## Problem to work on:
Write out the entire listing below exactly as it appears, minus any pictures.
Start of Block
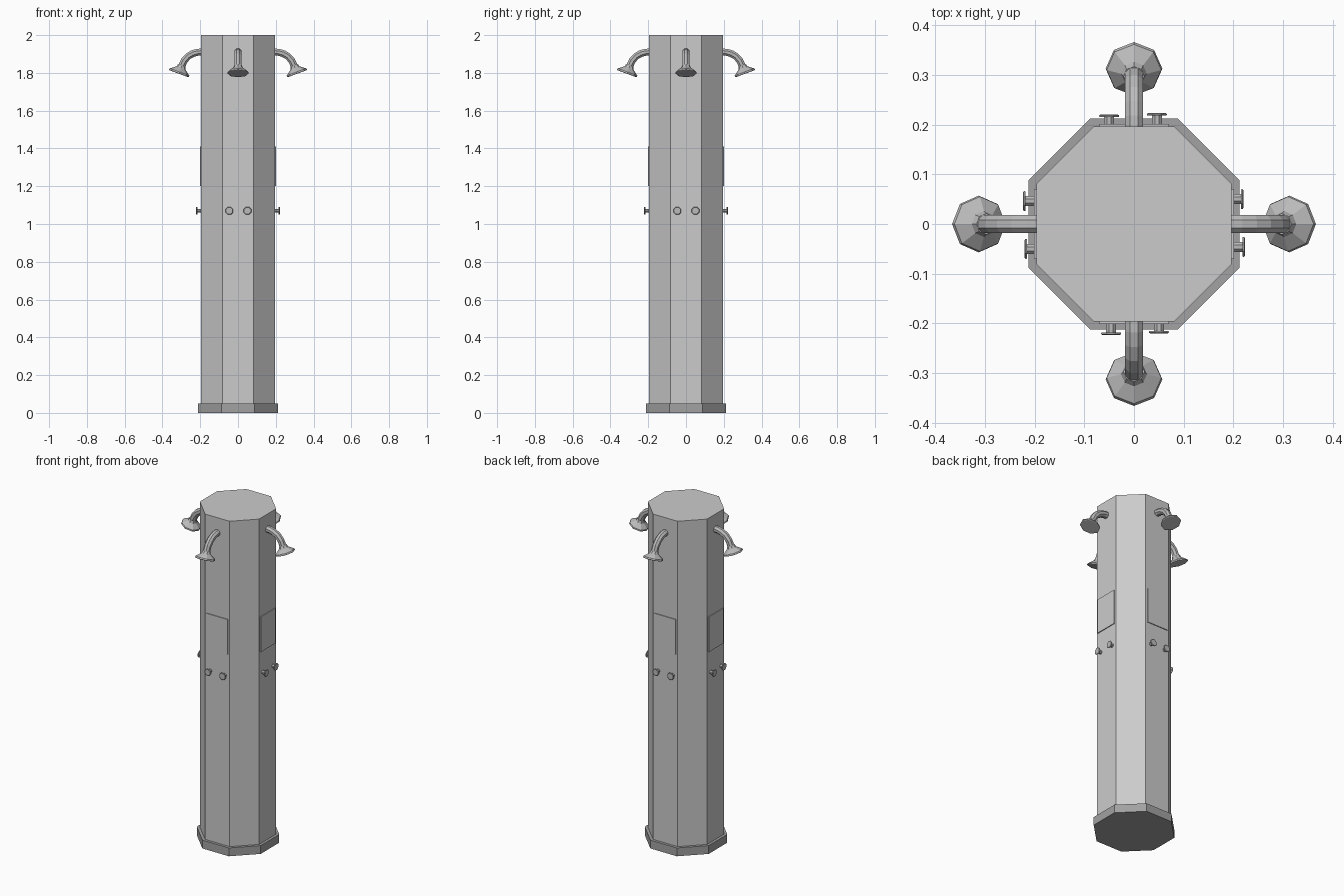
import bpy, bmesh
from math import pi, cos, sin
from mathutils import Matrix, Vector

cube = bpy.data.objects.get("Cube")
if cube:
    bpy.data.objects.remove(cube, do_unlink=True)


def material(name, value):
    m = bpy.data.materials.new(name)
    m.use_nodes = True
    color = (value, value, value, 1)
    m.diffuse_color = color
    m.node_tree.nodes["Principled BSDF"].inputs["Base Color"].default_value = color
    return m


stone = material("light grey", 0.6)
plinth = material("dark grey", 0.36)
metal = material("metal grey", 0.5)


def loft(name, stations, mat, turn=0.0, phase=pi / 8):
    """Skin eight-sided rings; each station is (centre, axis, radius)."""
    bm = bmesh.new()
    rings = []
    for centre, axis, radius in stations:
        axis = Vector(axis).normalized()
        side = Vector((1, 0, 0))
        up = axis.cross(side)
        rings.append([bm.verts.new(Vector(centre) + radius * (
            side * cos(phase + i * pi / 4) + up * sin(phase + i * pi / 4)))
            for i in range(8)])
    for a, b in zip(rings, rings[1:]):
        for i in range(8):
            j = (i + 1) % 8
            bm.faces.new((a[i], a[j], b[j], b[i]))
    bm.faces.new(rings[0])
    bm.faces.new(rings[-1])
    return finish(name, bm, mat, turn)


def finish(name, bm, mat, turn):
    bmesh.ops.recalc_face_normals(bm, faces=bm.faces)
    bm.transform(Matrix.Rotation(turn, 4, "Z"))
    mesh = bpy.data.meshes.new(name)
    bm.to_mesh(mesh)
    bm.free()
    mesh.materials.append(mat)
    obj = bpy.data.objects.new(name, mesh)
    bpy.context.collection.objects.link(obj)
    return obj


UP, OUT = (0, 0, 1), (0, -1, 0)
FLAT = cos(pi / 8)  # apothem of a unit octagon

# Base and column
loft("base", [((0, 0, 0), UP, 0.212 / FLAT), ((0, 0, 0.05), UP, 0.212 / FLAT)], plinth)
loft("column", [((0, 0, 0.05), UP, 0.196 / FLAT), ((0, 0, 2), UP, 0.196 / FLAT)], stone)

# Four identical sides, each built facing front and then turned
path = [(0.19, 1.91), (0.215, 1.909), (0.24, 1.902), (0.264, 1.888),
        (0.284, 1.866), (0.299, 1.833)]
tilt = Vector((0, -0.35, -0.94)).normalized()

for k, side in enumerate(("front", "left", "back", "right")):
    turn = k * pi / 2

    # Curved pipe
    pts = [Vector((0, -d, z)) for d, z in path]
    stations = []
    for i, p in enumerate(pts):
        axis = pts[min(i + 1, len(pts) - 1)] - pts[max(i - 1, 0)]
        if i == 0:
            axis = Vector(OUT)
        stations.append((p, axis, 0.0185 / FLAT))
    loft(side + "_shower_arm", stations, metal, turn)

    # Flared shower head
    neck = pts[-1]
    profile = [(-0.006, 0.021), (0.008, 0.026), (0.03, 0.055), (0.038, 0.057), (0.04, 0.053)]
    loft(side + "_shower_head", [(neck + tilt * h, tilt, r) for h, r in profile],
         metal, turn, phase=0)

    # Thin access panel
    bm = bmesh.new()
    bmesh.ops.create_cube(bm, size=1, matrix=Matrix.Translation((0, -0.197, 1.305))
                          @ Matrix.Diagonal((0.14, 0.008, 0.21, 1)))
    finish(side + "_panel", bm, stone, turn)

    # Pair of valve knobs
    for label, x, reach in (("a", -0.046, 0.223), ("b", 0.05, 0.22)):
        profile = [(0.19, 0.011), (reach - 0.005, 0.011), (reach - 0.005, 0.021),
                   (reach - 0.002, 0.022), (reach, 0.019)]
        loft(side + "_knob_" + label,
             [((x, -d, 1.07), OUT, r) for d, r in profile], metal, turn)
End of Block
## Finished exercise:
import bpy, bmesh
from math import pi, cos, sin
from mathutils import Matrix, Vector

cube = bpy.data.objects.get("Cube")
if cube:
    bpy.data.objects.remove(cube, do_unlink=True)


def material(name, value):
    m = bpy.data.materials.new(name)
    m.use_nodes = True
    color = (value, value, value, 1)
    m.diffuse_color = color
    m.node_tree.nodes["Principled BSDF"].inputs["Base Color"].default_value = color
    return m


stone = material("light grey", 0.6)
plinth = material("dark grey", 0.36)
metal = material("metal grey", 0.5)


def loft(name, stations, mat, turn=0.0, phase=pi / 8):
    """Skin eight-sided rings; each station is (centre, axis, radius)."""
    bm = bmesh.new()
    rings = []
    for centre, axis, radius in stations:
        axis = Vector(axis).normalized()
        side = Vector((1, 0, 0))
        up = axis.cross(side)
        rings.append([bm.verts.new(Vector(centre) + radius * (
            side * cos(phase + i * pi / 4) + up * sin(phase + i * pi / 4)))
            for i in range(8)])
    for a, b in zip(rings, rings[1:]):
        for i in range(8):
            j = (i + 1) % 8
            bm.faces.new((a[i], a[j], b[j], b[i]))
    bm.faces.new(rings[0])
    bm.faces.new(rings[-1])
    return finish(name, bm, mat, turn)


def finish(name, bm, mat, turn):
    bmesh.ops.recalc_face_normals(bm, faces=bm.faces)
    bm.transform(Matrix.Rotation(turn, 4, "Z"))
    mesh = bpy.data.meshes.new(name)
    bm.to_mesh(mesh)
    bm.free()
    mesh.materials.append(mat)
    obj = bpy.data.objects.new(name, mesh)
    bpy.context.collection.objects.link(obj)
    return obj


UP, OUT = (0, 0, 1), (0, -1, 0)
FLAT = cos(pi / 8)  # apothem of a unit octagon

# Base and column
loft("base", [((0, 0, 0), UP, 0.212 / FLAT), ((0, 0, 0.05), UP, 0.212 / FLAT)], plinth)
loft("column", [((0, 0, 0.05), UP, 0.196 / FLAT), ((0, 0, 2), UP, 0.196 / FLAT)], stone)

# Four identical sides, each built facing front and then turned
path = [(0.19, 1.91), (0.215, 1.909), (0.24, 1.902), (0.264, 1.888),
        (0.284, 1.866), (0.299, 1.833)]
tilt = Vector((0, -0.35, -0.94)).normalized()

for k, side in enumerate(("front", "left", "back", "right")):
    turn = k * pi / 2

    # Curved pipe
    pts = [Vector((0, -d, z)) for d, z in path]
    stations = []
    for i, p in enumerate(pts):
        axis = pts[min(i + 1, len(pts) - 1)] - pts[max(i - 1, 0)]
        if i == 0:
            axis = Vector(OUT)
        stations.append((p, axis, 0.0185 / FLAT))
    loft(side + "_shower_arm", stations, metal, turn)

    # Flared shower head
    neck = pts[-1]
    profile = [(-0.006, 0.021), (0.008, 0.026), (0.03, 0.055), (0.038, 0.057), (0.04, 0.053)]
    loft(side + "_shower_head", [(neck + tilt * h, tilt, r) for h, r in profile],
         metal, turn, phase=0)

    # Thin access panel
    bm = bmesh.new()
    bmesh.ops.create_cube(bm, size=1, matrix=Matrix.Translation((0, -0.197, 1.305))
                          @ Matrix.Diagonal((0.14, 0.008, 0.21, 1)))
    finish(side + "_panel", bm, stone, turn)

    # Pair of valve knobs
    for label, x, reach in (("a", -0.046, 0.223), ("b", 0.05, 0.22)):
        profile = [(0.19, 0.011), (reach - 0.005, 0.011), (reach - 0.005, 0.021),
                   (reach - 0.002, 0.022), (reach, 0.019)]
        loft(side + "_knob_" + label,
             [((x, -d, 1.07), OUT, r) for d, r in profile], metal, turn)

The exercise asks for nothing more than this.